CAMDEN, N.J. — A disability insurer did not abuse its discretion in terminating a claimant’s long-term disability benefits because the insurer consulted with numerous medical experts and conducted a thorough investigation before terminating benefits, a New Jersey federal judge said Sept. 21 (Daniel Naphys v. Prudential Insurance Company of America, No. 16-1450, D. N.J., 2018 U.S. Dist. LEXIS 162302).
BOSTON — A disability claimant is entitled to the reinstatement of long-term disability (LTD) benefits and past due benefits because the claimant met her burden of proving that she is disabled as a result of fibromyalgia from working in her own occupation, a Massachusetts federal judge said Sept. 21 (Judith Kamerer v. Unum Life Insurance Company of America, No. 15-40146, D. Mass., 2018 U.S. Dist. LEXIS 161522).
PIKEVILLE, Ky. — An arbitrary and capricious standard of review applies in disability suit because the disability plan delegates discretionary authority to the insurer for the administration of claims made under the plan, a Kentucky federal judge said Sept. 18 (Regina Hurd v. Life Insurance Company of North America, No. 18-67, E.D. Ky., 2018 U.S. Dist. LEXIS 158595).
COLUMBUS, Ohio — An Ohio federal judge on Sept. 18 remanded a claim to a disability insurer for further fact finding on the issues of whether a disability claimant was made whole by a settlement she received following injuries sustained in a car accident and whether the disability claimant’s benefits can be offset based on the settlement (Sepanta Jalali v. Unum Life Insurance Company of America, No. 16-512, S.D. Ohio, 2018 U.S. Dist. LEXIS 159015).

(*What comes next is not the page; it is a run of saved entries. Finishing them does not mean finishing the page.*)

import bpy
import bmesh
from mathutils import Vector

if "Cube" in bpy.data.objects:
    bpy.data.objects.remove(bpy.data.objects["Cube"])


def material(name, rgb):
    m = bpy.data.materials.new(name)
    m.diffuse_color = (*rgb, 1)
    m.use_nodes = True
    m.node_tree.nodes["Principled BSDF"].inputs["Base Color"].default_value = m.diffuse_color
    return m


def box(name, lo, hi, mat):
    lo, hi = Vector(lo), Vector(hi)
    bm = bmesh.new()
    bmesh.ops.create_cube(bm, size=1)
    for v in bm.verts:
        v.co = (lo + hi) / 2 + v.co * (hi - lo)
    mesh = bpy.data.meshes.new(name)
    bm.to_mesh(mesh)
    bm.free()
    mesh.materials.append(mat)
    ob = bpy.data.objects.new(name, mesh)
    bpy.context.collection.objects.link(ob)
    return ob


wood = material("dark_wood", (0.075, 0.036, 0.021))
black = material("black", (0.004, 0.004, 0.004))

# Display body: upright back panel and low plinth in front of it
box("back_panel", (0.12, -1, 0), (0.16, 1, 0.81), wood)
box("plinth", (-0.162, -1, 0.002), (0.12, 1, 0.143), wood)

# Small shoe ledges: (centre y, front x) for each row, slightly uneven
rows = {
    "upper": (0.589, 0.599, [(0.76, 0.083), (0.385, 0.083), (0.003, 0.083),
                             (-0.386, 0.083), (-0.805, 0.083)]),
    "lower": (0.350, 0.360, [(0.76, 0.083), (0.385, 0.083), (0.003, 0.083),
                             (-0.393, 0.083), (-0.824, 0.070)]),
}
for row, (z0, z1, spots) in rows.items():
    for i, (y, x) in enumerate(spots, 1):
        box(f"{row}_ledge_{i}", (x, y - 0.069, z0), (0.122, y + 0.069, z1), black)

CINCINNATI — The Sixth Circuit U.S. Court of Appeal on Sept. 11 affirmed a district court’s ruling in favor of a retirement benefits plan because the appellant, seeking retirement disability benefits, failed to challenge the district court’s finding that the retirement plan was properly amended to delete a provision stating that a claimant would be considered totally disabled if the Social Security Administration (SSA) declared the claimant disabled (Patsy Saylor v. Appalachian Regional Hospital, No. 17-6266, 6th Cir., 2018 U.S. App. LEXIS 25828).